  Some of us stay on the side of Jesus as a man.  We search for the historical Jesus, the man of fingerprints and sweat and sandals.  Several attempts have been made in my lifetime to say Jesus never went to the cross, He never died and rose---He just went away with Mary to have a mundane life.  This was D.H. Lawrence's The Man Who Died, Nikos Kazantzakis' The Last Temptation of Christ, the Passover Plot, and the DaVinci Code.  All of these say Jesus was not God.  Jewish intellectuals have always claimed Jesus was just another rabbi.

  Some of us stay on the spiritual side, claiming Jesus was God but not a man.  This was an original heresy in the early centuries of the church.  Jesus merely seemed to be a man, but like one of the gods in Homer, merely appeared to be human when He never really was.

  So now, to believe that Jesus was God and He was human, that has taken the church a few centuries to understand.

  We certainly can't wrap our minds around it; but we can believe it.  If Jesus were no more than divinity like the Greek gods, the world would have forgotten about Him.  He would be off in someone's imagination, someone's memory, but no more.  If He were only a man he would be in history books as a failed deliverer, one among many.  As a man he might proved some axiom but that wouldn't convince anyone.

  Jesus rose from the dead.  There are many accounts of the risen Christ by His adversaries among the Romans and the Jews.  God doesn't die; humans don't come back to life.

  It is beyond us all that He was both Lord and Christ.  Today we have no mechanism by which to combine humanity and divinity that compliments our own minds, so we don't believe it.  Some of us go toward the divinity side of Jesus by pursuing signs, miracles and wonders, or some form of religion which denies the human.  Some of us go toward the human side, saying if we can't prove Jesus was God He must not have been.  So several writers have taken it as their task to prove Jesus lived.  This can be done, but does it change the heart and soul of a person?  Maybe not.
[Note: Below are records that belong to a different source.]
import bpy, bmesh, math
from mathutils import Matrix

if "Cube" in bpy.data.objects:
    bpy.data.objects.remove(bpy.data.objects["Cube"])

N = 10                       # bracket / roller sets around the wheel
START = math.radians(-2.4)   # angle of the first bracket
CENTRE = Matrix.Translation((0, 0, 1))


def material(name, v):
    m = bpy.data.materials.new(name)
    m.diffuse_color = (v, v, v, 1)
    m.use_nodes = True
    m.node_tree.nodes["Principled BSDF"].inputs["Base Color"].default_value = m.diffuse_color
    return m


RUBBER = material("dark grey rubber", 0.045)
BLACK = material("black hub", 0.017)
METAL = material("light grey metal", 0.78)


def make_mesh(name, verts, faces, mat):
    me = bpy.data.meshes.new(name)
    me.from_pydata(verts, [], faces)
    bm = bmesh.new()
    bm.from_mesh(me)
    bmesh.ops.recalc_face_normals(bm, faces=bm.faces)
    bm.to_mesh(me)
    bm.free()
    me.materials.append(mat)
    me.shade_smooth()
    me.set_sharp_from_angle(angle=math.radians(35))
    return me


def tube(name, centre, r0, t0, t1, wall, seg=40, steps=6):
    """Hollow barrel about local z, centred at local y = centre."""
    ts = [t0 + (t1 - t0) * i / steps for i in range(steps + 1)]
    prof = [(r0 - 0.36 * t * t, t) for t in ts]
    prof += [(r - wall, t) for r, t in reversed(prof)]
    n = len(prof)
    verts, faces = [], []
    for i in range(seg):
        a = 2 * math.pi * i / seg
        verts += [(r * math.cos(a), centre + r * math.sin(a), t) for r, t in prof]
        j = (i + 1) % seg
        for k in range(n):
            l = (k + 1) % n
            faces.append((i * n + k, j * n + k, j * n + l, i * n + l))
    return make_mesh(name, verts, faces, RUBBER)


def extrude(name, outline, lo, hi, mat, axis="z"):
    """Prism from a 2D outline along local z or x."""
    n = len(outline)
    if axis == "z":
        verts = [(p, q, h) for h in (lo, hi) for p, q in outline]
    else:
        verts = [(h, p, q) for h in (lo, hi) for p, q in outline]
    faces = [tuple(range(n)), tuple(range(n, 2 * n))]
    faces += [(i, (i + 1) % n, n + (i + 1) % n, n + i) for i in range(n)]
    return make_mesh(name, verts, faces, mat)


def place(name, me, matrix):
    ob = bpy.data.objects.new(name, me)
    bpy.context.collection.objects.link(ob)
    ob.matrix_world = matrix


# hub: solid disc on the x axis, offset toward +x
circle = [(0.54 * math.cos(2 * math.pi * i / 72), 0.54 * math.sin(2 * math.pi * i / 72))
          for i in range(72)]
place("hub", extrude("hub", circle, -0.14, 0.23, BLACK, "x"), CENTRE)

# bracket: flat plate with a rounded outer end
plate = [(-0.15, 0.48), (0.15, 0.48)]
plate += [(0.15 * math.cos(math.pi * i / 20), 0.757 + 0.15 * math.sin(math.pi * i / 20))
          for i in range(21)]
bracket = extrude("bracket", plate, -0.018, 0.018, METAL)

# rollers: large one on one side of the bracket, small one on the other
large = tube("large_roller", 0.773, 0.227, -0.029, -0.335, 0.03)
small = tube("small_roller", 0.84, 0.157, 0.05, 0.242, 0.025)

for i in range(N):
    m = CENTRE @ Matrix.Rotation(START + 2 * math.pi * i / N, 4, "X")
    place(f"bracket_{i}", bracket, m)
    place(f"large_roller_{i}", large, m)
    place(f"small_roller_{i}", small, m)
  We could look at our century, our own times and see one one side the human rationalists saying if something can't be understood by rational processes, it doesn't exist.  I am reminded of one of Shakespeare's lines--
    there are more things in heaven and earth, Horatio
    than are dreamt of in your philosophy.
And we can look at our century, our own time and see those who only believe in strange spiritualities which have no ground of being.  People who lock themselves in a cell until a wild dream comes through the iron bars, people who have rapturous fits, who don't et for days and abuse their bodies, 1 Timothy 4.3-5.

  Only in Jesus Christ do we have someone who is the ground of being and the fulfillment of truth.

  So how do we believe this?  We do not stand back from Him, trying to hold in one hand His divinity and in the other hand His humanity as if we could balance the two.  One does not neutralize the other.  But if we ask Him to reveal Himself to us, He will give us all of Himself we can receive.

  And we can receive what He will reveal, after all we are made in His image.  The positive aspect of this is that we have all eternity to work it out.